**WHAT IS REQUIRED**
In the data below, one line contains "# Small hole" and a later one contains "(.272, .5), (.25, .56), (.205, .6), (.187, .645)]". Print both, with every line between them, exactly and alone.

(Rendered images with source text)
_ _ _

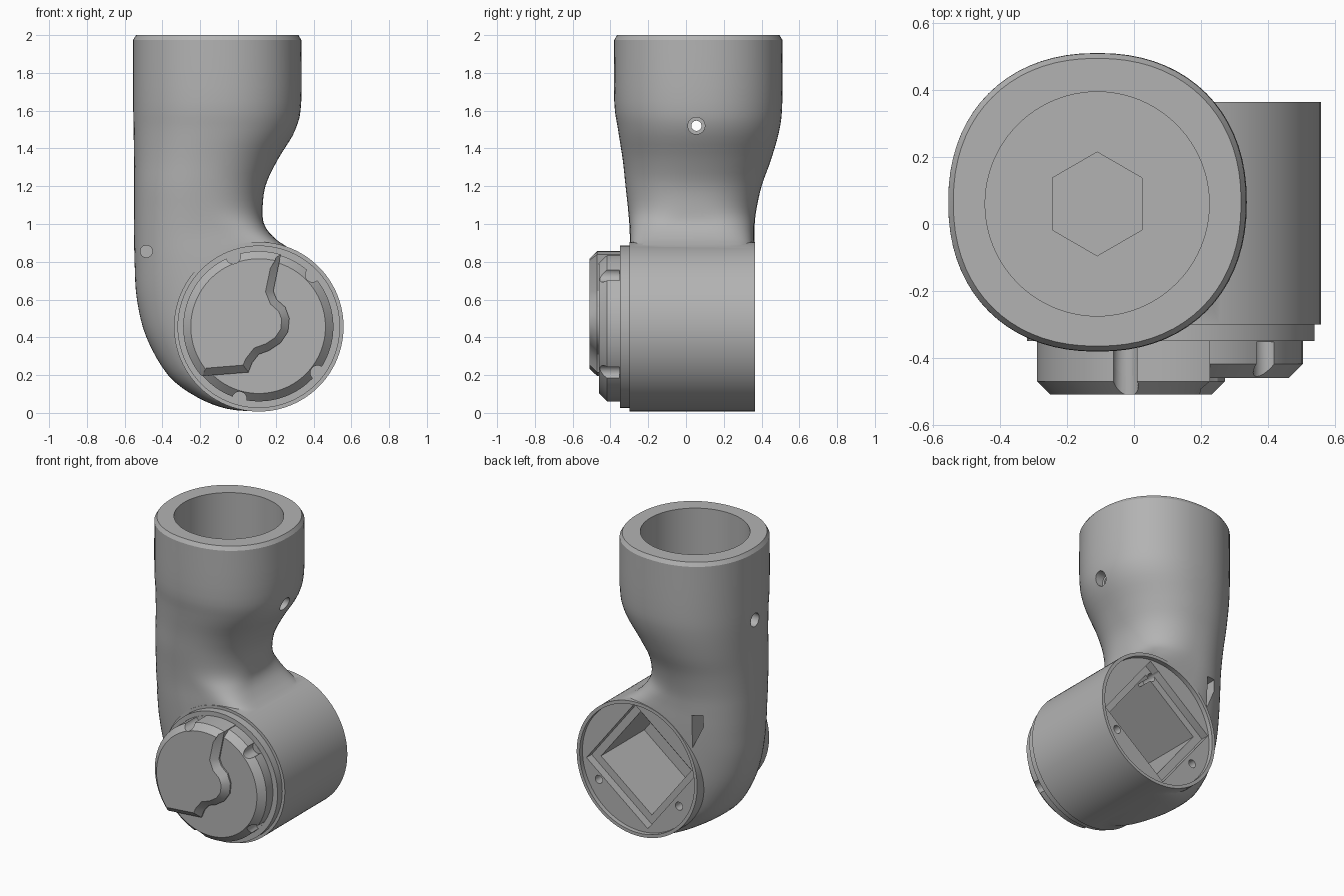
import bpy, bmesh, math
from mathutils import Vector

cube = bpy.data.objects.get("Cube")
if cube:
    bpy.data.objects.remove(cube, do_unlink=True)

grey = bpy.data.materials.new("plain_grey")
grey.use_nodes = True
grey.diffuse_color = (0.45, 0.45, 0.45, 1)
grey.node_tree.nodes["Principled BSDF"].inputs["Base Color"].default_value = (0.45, 0.45, 0.45, 1)

HUB = (0.11, 0.456)      # joint axis in x, z
TUBE = (-0.11, 0.06)     # tube axis in x, y


def finish(bm, name):
    bmesh.ops.recalc_face_normals(bm, faces=bm.faces)
    me = bpy.data.meshes.new(name)
    bm.to_mesh(me)
    bm.free()
    ob = bpy.data.objects.new(name, me)
    bpy.context.collection.objects.link(ob)
    me.materials.append(grey)
    return ob


def circle(c, r, n=72, start=0.0, end=360.0):
    full = abs(end - start) >= 360
    step = math.radians(end - start) / (n if full else n - 1)
    a = math.radians(start)
    return [(c[0] + r * math.cos(a + step * i), c[1] + r * math.sin(a + step * i)) for i in range(n)]


def rotated_square(c, half, deg):
    return circle(c, half * math.sqrt(2), 4, deg + 45, deg + 405)


def prism(name, pts, axis, lo, hi, bevel=0.0):
    """Extrude a 2D outline along an axis; optionally chamfer the lo face."""
    place = {"x": lambda p, t: (t, p[0], p[1]),
             "y": lambda p, t: (p[0], t, p[1]),
             "z": lambda p, t: (p[0], p[1], t)}[axis]
    bm = bmesh.new()
    a = [bm.verts.new(place(p, lo)) for p in pts]
    b = [bm.verts.new(place(p, hi)) for p in pts]
    cap = bm.faces.new(a)
    bm.faces.new(b)
    for i in range(len(pts)):
        j = (i + 1) % len(pts)
        bm.faces.new((a[i], a[j], b[j], b[i]))
    if bevel:
        bmesh.ops.recalc_face_normals(bm, faces=bm.faces)
        bmesh.ops.bevel(bm, geom=list(cap.edges), offset=bevel, segments=1,
                        profile=0.5, affect="EDGES", clamp_overlap=False)
    return finish(bm, name)


def boolean(ob, tool, op="DIFFERENCE"):
    bpy.context.view_layer.objects.active = ob
    m = ob.modifiers.new("cut", "BOOLEAN")
    m.operation, m.object, m.solver = op, tool, "EXACT"
    bpy.ops.object.modifier_apply(modifier=m.name)
    bpy.data.objects.remove(tool, do_unlink=True)


def shade(ob, deg=28):
    bpy.ops.object.select_all(action="DESELECT")
    ob.select_set(True)
    bpy.context.view_layer.objects.active = ob
    bpy.ops.object.shade_smooth_by_angle(angle=math.radians(deg))


# Bent tube sections: outer x, z, inner x, z, front y, back y, outer and inner squareness
keys = [
    (-.54, 2, .32, 2, -.365, .495, 2.2, 2.2),
    (-.555, 1.975, .335, 1.975, -.38, .51, 2.2, 2.2),
    (-.555, 1.65, .335, 1.65, -.38, .51, 2.2, 2.2),
    (-.553, 1.5, .305, 1.5, -.36, .495, 2.2, 2.2),
    (-.55, 1.34, .21, 1.34, -.335, .45, 2.2, 2.2),
    (-.55, 1.2, .145, 1.2, -.32, .4, 2.2, 2.3),
    (-.55, 1.06, .13, 1.06, -.305, .37, 2.2, 2.6),
    (-.55, .93, .145, .985, -.298, .362, 2.2, 4),
    (-.547, .78, .2, .92, -.298, .362, 2.2, 6),
    (-.535, .6, .28, .862, -.298, .362, 2.2, 8),
    (-.485, .4, .37, .76, -.298, .362, 2.3, 8),
    (-.37, .2, .41, .66, -.298, .362, 2.6, 8),
    (-.22, .085, .42, .58, -.298, .362, 3.5, 8),
    (-.06, .022, .43, .5, -.298, .362, 6, 8),
    (.1, .008, .43, .44, -.298, .362, 9, 8),
]


def spline(k, steps=4):
    out = []
    for i in range(len(k) - 1):
        p = [Vector(k[max(0, min(len(k) - 1, i + d))]) for d in (-1, 0, 1, 2)]
        for s in range(steps):
            t = s / steps
            out.append(p[1] + 0.5 * t * (p[2] - p[0] + t * (2 * p[0] - 5 * p[1] + 4 * p[2] - p[3]
                       + t * (3 * (p[1] - p[2]) + p[3] - p[0]))))
    return out + [Vector(k[-1])]


def loft(name, sections, n=72):
    bm = bmesh.new()
    rings = []
    for ax, az, bx, bz, y0, y1, outer_power, inner_power in sections:
        ring = []
        for i in range(n):
            c, s = math.cos(math.tau * i / n), math.sin(math.tau * i / n)
            power = inner_power if c > 0 else outer_power
            u = math.copysign(abs(c) ** (2 / power), c) / 2 + 0.5
            v = math.copysign(abs(s) ** (2 / power), s) / 2 + 0.5
            ring.append(bm.verts.new((ax + (bx - ax) * u, y0 + (y1 - y0) * v, az + (bz - az) * u)))
        rings.append(ring)
    for r, q in zip(rings, rings[1:]):
        for i in range(n):
            j = (i + 1) % n
            bm.faces.new((r[i], r[j], q[j], q[i]))
    bm.faces.new(rings[0])
    bm.faces.new(rings[-1])
    return finish(bm, name)


body = loft("elbow_body", [keys[0]] + spline(keys[1:]))
boolean(body, prism("drum", circle(HUB, .449, 96), "y", -.3, .365), "UNION")

# Socket bore, hex recess and countersunk cross pin hole
boolean(body, prism("bore", circle(TUBE, .335, 96), "z", 1.42, 2.2))
boolean(body, prism("hex", circle(TUBE, .155, 6, 90, 450), "z", 1.25, 1.5))
boolean(body, prism("pin_hole", circle((.055, 1.52), .027, 24), "x", -.8, .6))
for lo, hi in ((-.8, -.49), (.26, .6)):
    boolean(body, prism("countersink", circle((.055, 1.52), .045, 24), "x", lo, hi))

# Small hole on the front and slot on the back of the elbow
boolean(body, prism("cable_hole", circle((-.485, .855), .032, 24), "y", -.5, .03))
slot = [(-.36, .85), (-.29, .7), (-.29, .92), (-.36, .93)]
boolean(body, prism("slot", slot, "y", .15, .5))

# Rear recess with stepped square pocket and three screw holes
boolean(body, prism("rear_recess", circle(HUB, .427, 96), "y", .335, .6))
mid = (HUB[0] - .01, HUB[1] + .01)
boolean(body, prism("pocket_step", rotated_square(mid, .29, 38), "y", .28, .5))
boolean(body, prism("pocket", rotated_square(mid, .24, 38), "y", -.18, .45))
for spot in circle(HUB, .345, 3, 92, 452):
    boolean(body, prism("screw_hole", circle(spot, .027, 20), "y", .18, .5))
shade(body)

# Stepped collar on the front of the drum
collar = prism("front_collar", circle(HUB, .43, 96), "y", -.35, -.29)
shade(collar)

# Coupling disc and raised plate, both notched at the rim
disc = prism("coupling_disc", circle(HUB, .395, 96), "y", -.46, -.34, .042)
edge = [(-.19, .195), (.055, .215), (.075, .265), (.11, .31), (.165, .33), (.225, .37), (.265, .43),
        (.272, .5), (.25, .56), (.205, .6), (.187, .645)]
plate = prism("raised_plate", circle(HUB, .4, 48, 73, 219) + edge, "y", -.51, -.345, .04)
for deg in (110, 44, -38, -105):
    a = math.radians(deg)
    spot = (HUB[0] + .395 * math.cos(a), HUB[1] + .395 * math.sin(a))
    for part in (disc, plate):
        if part is disc or deg == 110:
            boolean(part, prism("notch", circle(spot, .038, 24), "y", -.6, -.352))
for part in (disc, plate):
    shade(part)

_ _ _

**EXERCISE SOLUTION**
# Small hole on the front and slot on the back of the elbow
boolean(body, prism("cable_hole", circle((-.485, .855), .032, 24), "y", -.5, .03))
slot = [(-.36, .85), (-.29, .7), (-.29, .92), (-.36, .93)]
boolean(body, prism("slot", slot, "y", .15, .5))

# Rear recess with stepped square pocket and three screw holes
boolean(body, prism("rear_recess", circle(HUB, .427, 96), "y", .335, .6))
mid = (HUB[0] - .01, HUB[1] + .01)
boolean(body, prism("pocket_step", rotated_square(mid, .29, 38), "y", .28, .5))
boolean(body, prism("pocket", rotated_square(mid, .24, 38), "y", -.18, .45))
for spot in circle(HUB, .345, 3, 92, 452):
    boolean(body, prism("screw_hole", circle(spot, .027, 20), "y", .18, .5))
shade(body)

# Stepped collar on the front of the drum
collar = prism("front_collar", circle(HUB, .43, 96), "y", -.35, -.29)
shade(collar)

# Coupling disc and raised plate, both notched at the rim
disc = prism("coupling_disc", circle(HUB, .395, 96), "y", -.46, -.34, .042)
edge = [(-.19, .195), (.055, .215), (.075, .265), (.11, .31), (.165, .33), (.225, .37), (.265, .43),
        (.272, .5), (.25, .56), (.205, .6), (.187, .645)]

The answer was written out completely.